Start of Data excerpts
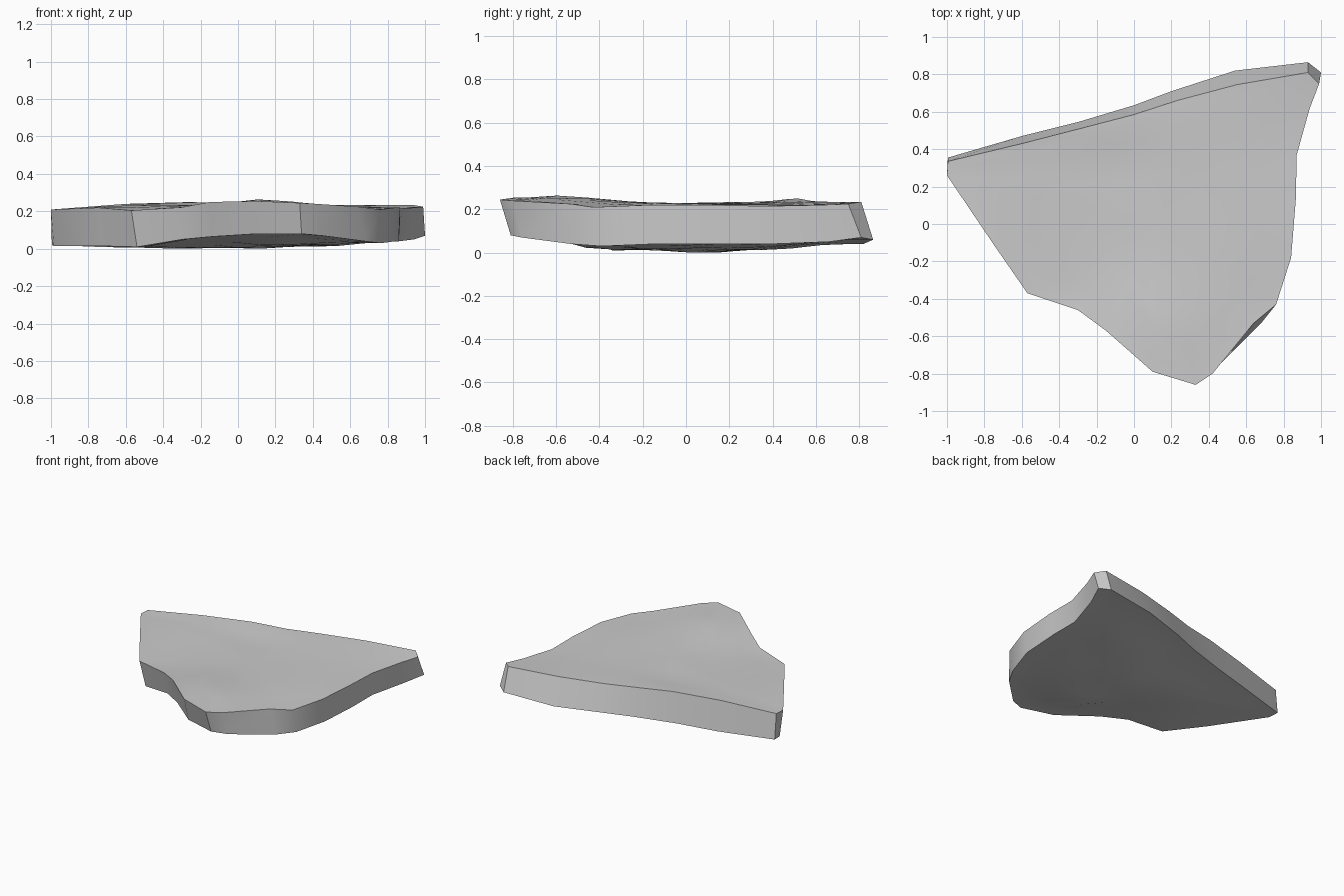
import bpy, bmesh
from mathutils import Vector

if "Cube" in bpy.data.objects:
    bpy.data.objects.remove(bpy.data.objects["Cube"])

# Rim of the slab, clockwise: top x, y, z then bottom x, y, z
RIM = [
    (-.995, .335, .21, -.995, .355, .02), (-.6, .43, .24, -.6, .47, .02),
    (-.25, .52, .25, -.3, .545, .03), (0, .585, .238, 0, .635, .035),
    (.23, .66, .235, .2, .71, .04), (.55, .745, .235, .54, .82, .04),
    (.93, .81, .235, .93, .865, .06), (.99, .75, .225, 1, .81, .07),
    (.94, .62, .22, .94, .66, .05), (.87, .37, .215, .86, .39, .04),
    (.865, .13, .22, .86, .16, .04), (.84, -.18, .22, .84, -.15, .04),
    (.76, -.43, .21, .765, -.39, .03), (.64, -.53, .225, .68, -.53, .04),
    (.42, -.80, .24, .45, -.76, .07), (.33, -.86, .245, .34, -.81, .08),
    (.1, -.79, .255, .1, -.74, .08), (-.15, -.57, .25, -.14, -.53, .065),
    (-.3, -.46, .222, -.3, -.42, .05), (-.57, -.37, .205, -.54, -.34, .01),
    (-.75, -.11, .22, -.74, -.09, .015), (-1, .26, .21, -.985, .28, .015),
]
CENTRE = Vector((.12, .02))
# Gentle humps and hollows inside each face
TOP_BUMPS = [(.15, -.6, .265), (0, 0, .228), (-.35, .3, .235),
             (.5, .3, .225), (-.1, .3, .222), (.4, -.3, .232)]
BOTTOM_BUMPS = [(.1, .05, 0), (-.3, .1, 0), (.4, .35, .012),
                (.2, -.35, .012), (.5, -.1, .015), (-.6, .2, .005)]
RINGS = (.92, .76, .58, .4, .2)


def height(x, y, controls):
    """Inverse-distance blend of the control heights."""
    weights = [1 / ((x - c[0]) ** 2 + (y - c[1]) ** 2 + .002) ** 1.5 for c in controls]
    return sum(w * c[2] for w, c in zip(weights, controls)) / sum(weights)


def bridge(bm, a, b):
    n = len(a)
    for i in range(n):
        j = (i + 1) % n
        bm.faces.new((a[i], a[j], b[j], b[i]))


def face_sheet(bm, rim_points, bumps):
    """Fill one broad face with shrinking rings; return its outer loop."""
    controls = list(rim_points) + bumps
    outer = [bm.verts.new(p) for p in rim_points]
    loop = outer
    for s in RINGS:
        ring = []
        for p in rim_points:
            xy = CENTRE.lerp(Vector(p[:2]), s)
            ring.append(bm.verts.new((xy.x, xy.y, height(xy.x, xy.y, controls))))
        bridge(bm, loop, ring)
        loop = ring
    mid = bm.verts.new((CENTRE.x, CENTRE.y, height(CENTRE.x, CENTRE.y, controls)))
    for i in range(len(loop)):
        bm.faces.new((loop[i], loop[(i + 1) % len(loop)], mid))
    return outer


# Stone slab: top sheet, bottom sheet and slanted side wall
bm = bmesh.new()
top = face_sheet(bm, [p[:3] for p in RIM], TOP_BUMPS)
bottom = face_sheet(bm, [p[3:] for p in RIM], BOTTOM_BUMPS)
bridge(bm, top, bottom)
bmesh.ops.recalc_face_normals(bm, faces=bm.faces)

# Rest the slab on the ground
low = min(v.co.z for v in bm.verts)
bmesh.ops.translate(bm, verts=bm.verts, vec=(0, 0, -low))

mesh = bpy.data.meshes.new("stone_slab")
bm.to_mesh(mesh)
bm.free()
slab = bpy.data.objects.new("stone_slab", mesh)
bpy.context.collection.objects.link(slab)
bpy.context.view_layer.objects.active = slab
slab.select_set(True)
bpy.ops.object.shade_smooth_by_angle(angle=.6)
End of Data excerpts
From the records above, give again exactly the lines running from the line with "weights = [1" to the line with "slab.select_set(True)", inclusive.

Answer for the task =
    weights = [1 / ((x - c[0]) ** 2 + (y - c[1]) ** 2 + .002) ** 1.5 for c in controls]
    return sum(w * c[2] for w, c in zip(weights, controls)) / sum(weights)


def bridge(bm, a, b):
    n = len(a)
    for i in range(n):
        j = (i + 1) % n
        bm.faces.new((a[i], a[j], b[j], b[i]))


def face_sheet(bm, rim_points, bumps):
    """Fill one broad face with shrinking rings; return its outer loop."""
    controls = list(rim_points) + bumps
    outer = [bm.verts.new(p) for p in rim_points]
    loop = outer
    for s in RINGS:
        ring = []
        for p in rim_points:
            xy = CENTRE.lerp(Vector(p[:2]), s)
            ring.append(bm.verts.new((xy.x, xy.y, height(xy.x, xy.y, controls))))
        bridge(bm, loop, ring)
        loop = ring
    mid = bm.verts.new((CENTRE.x, CENTRE.y, height(CENTRE.x, CENTRE.y, controls)))
    for i in range(len(loop)):
        bm.faces.new((loop[i], loop[(i + 1) % len(loop)], mid))
    return outer


# Stone slab: top sheet, bottom sheet and slanted side wall
bm = bmesh.new()
top = face_sheet(bm, [p[:3] for p in RIM], TOP_BUMPS)
bottom = face_sheet(bm, [p[3:] for p in RIM], BOTTOM_BUMPS)
bridge(bm, top, bottom)
bmesh.ops.recalc_face_normals(bm, faces=bm.faces)

# Rest the slab on the ground
low = min(v.co.z for v in bm.verts)
bmesh.ops.translate(bm, verts=bm.verts, vec=(0, 0, -low))

mesh = bpy.data.meshes.new("stone_slab")
bm.to_mesh(mesh)
bm.free()
slab = bpy.data.objects.new("stone_slab", mesh)
bpy.context.collection.objects.link(slab)
bpy.context.view_layer.objects.active = slab
slab.select_set(True)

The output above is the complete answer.